• TASK INSTRUCTIONS: Scan the entries below for the word "axis", then copy each line that holds it.
'''
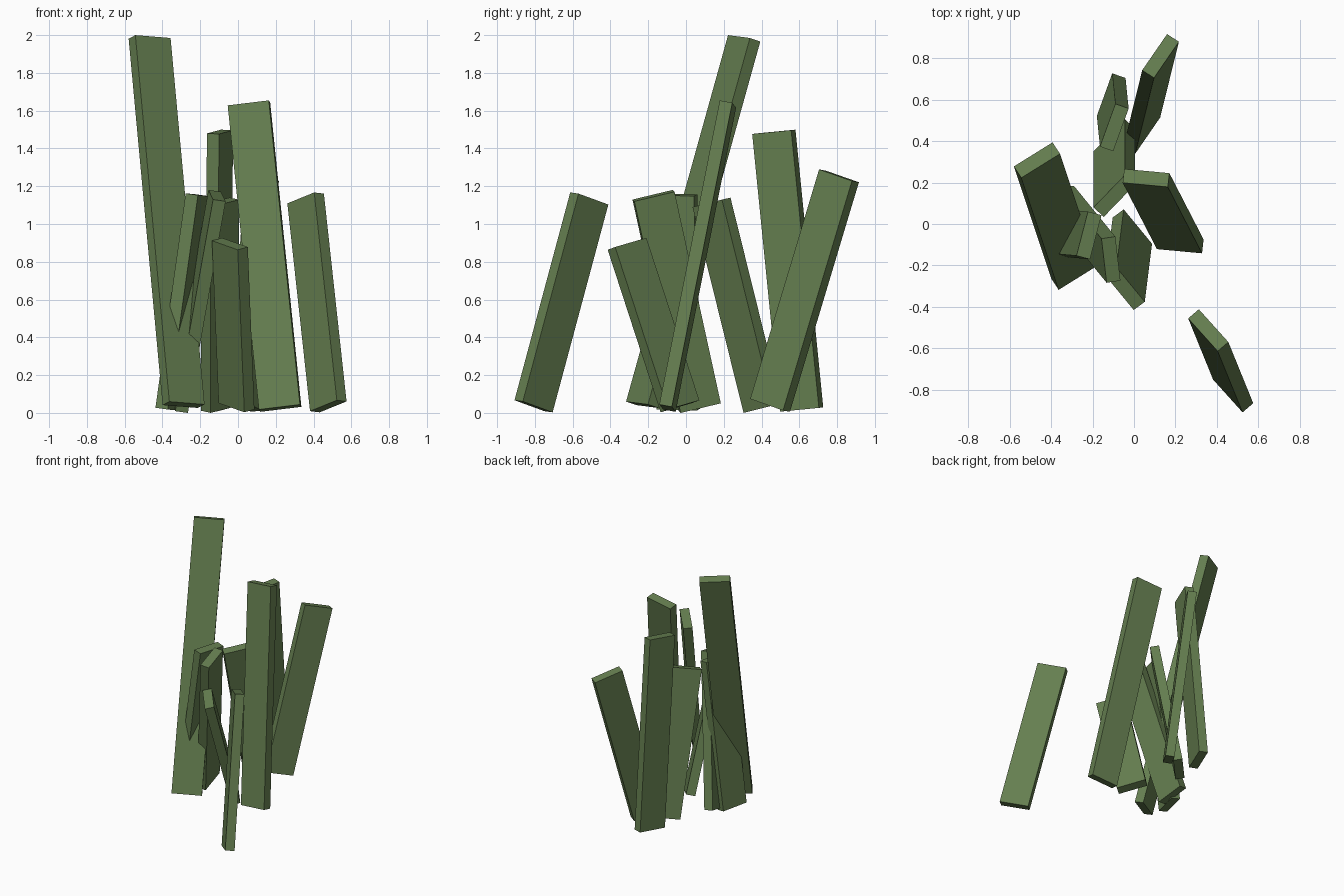
import bpy
from mathutils import Vector, Matrix

if "Cube" in bpy.data.objects:
    bpy.data.objects.remove(bpy.data.objects["Cube"])

WIDTH, THICK = 0.22, 0.068

green = bpy.data.materials.new("grass_green")
green.diffuse_color = (0.13, 0.21, 0.08, 1)
green.use_nodes = True
green.node_tree.nodes["Principled BSDF"].inputs["Base Color"].default_value = green.diffuse_color


def blade(name, top, drop, across):
    """Slab from its top centre down along drop; across is its width direction in plan."""
    top, drop = Vector(top), Vector(drop)
    axis = -drop.normalized()
    # Raise the plan direction so that it is square to the blade's axis
    wide = Vector((across[0], across[1],
                   -(across[0] * axis.x + across[1] * axis.y) / axis.z)).normalized()
    deep = axis.cross(wide)
    rot = Matrix((wide, deep, axis)).transposed().to_4x4()
    size = Matrix.Diagonal((WIDTH, THICK, drop.length, 1))
    bpy.ops.mesh.primitive_cube_add(size=1)
    ob = bpy.context.object
    ob.name = name
    ob.data.transform(rot @ size)
    ob.location = top + drop / 2
    ob.data.materials.append(green)


# Leaning grass blades: top centre, vector to the foot, width direction
blades = {
    "tall_left_blade": ((-0.468, 0.308, 1.983), (0.18, -0.54, -1.94), (0.185, 0.115)),
    "centre_right_blade": ((0.058, 0.222, 1.635), (0.165, -0.32, -1.61), (0.215, -0.02)),
    "front_right_blade": ((0.358, -0.512, 1.135), (0.12, -0.295, -1.10), (0.135, -0.15)),
    "back_right_blade": ((0.128, 0.81, 1.255), (-0.09, -0.365, -1.215), (0.115, 0.167)),
    "back_blade": ((-0.095, 0.465, 1.488), (-0.015, 0.147, -1.47), (0.075, 0.208)),
    "short_front_blade": ((-0.043, -0.312, 0.895), (0.035, 0.28, -0.86), (0.14, -0.17)),
    "inner_front_blade": ((-0.111, -0.172, 1.15), (-0.20, 0.245, -1.12), (0.025, -0.215)),
    "inner_back_blade": ((-0.095, 0.135, 1.115), (0.0, 0.27, -1.09), (0.15, 0.155)),
    "inner_left_blade": ((-0.217, -0.055, 1.155), (-0.16, 0.015, -1.135), (0.055, 0.212)),
}
for name, args in blades.items():
    blade(name, *args)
'''
• SOLUTION TO THE EXERCISE:
    axis = -drop.normalized()
    # Raise the plan direction so that it is square to the blade's axis
                   -(across[0] * axis.x + across[1] * axis.y) / axis.z)).normalized()
    deep = axis.cross(wide)
    rot = Matrix((wide, deep, axis)).transposed().to_4x4()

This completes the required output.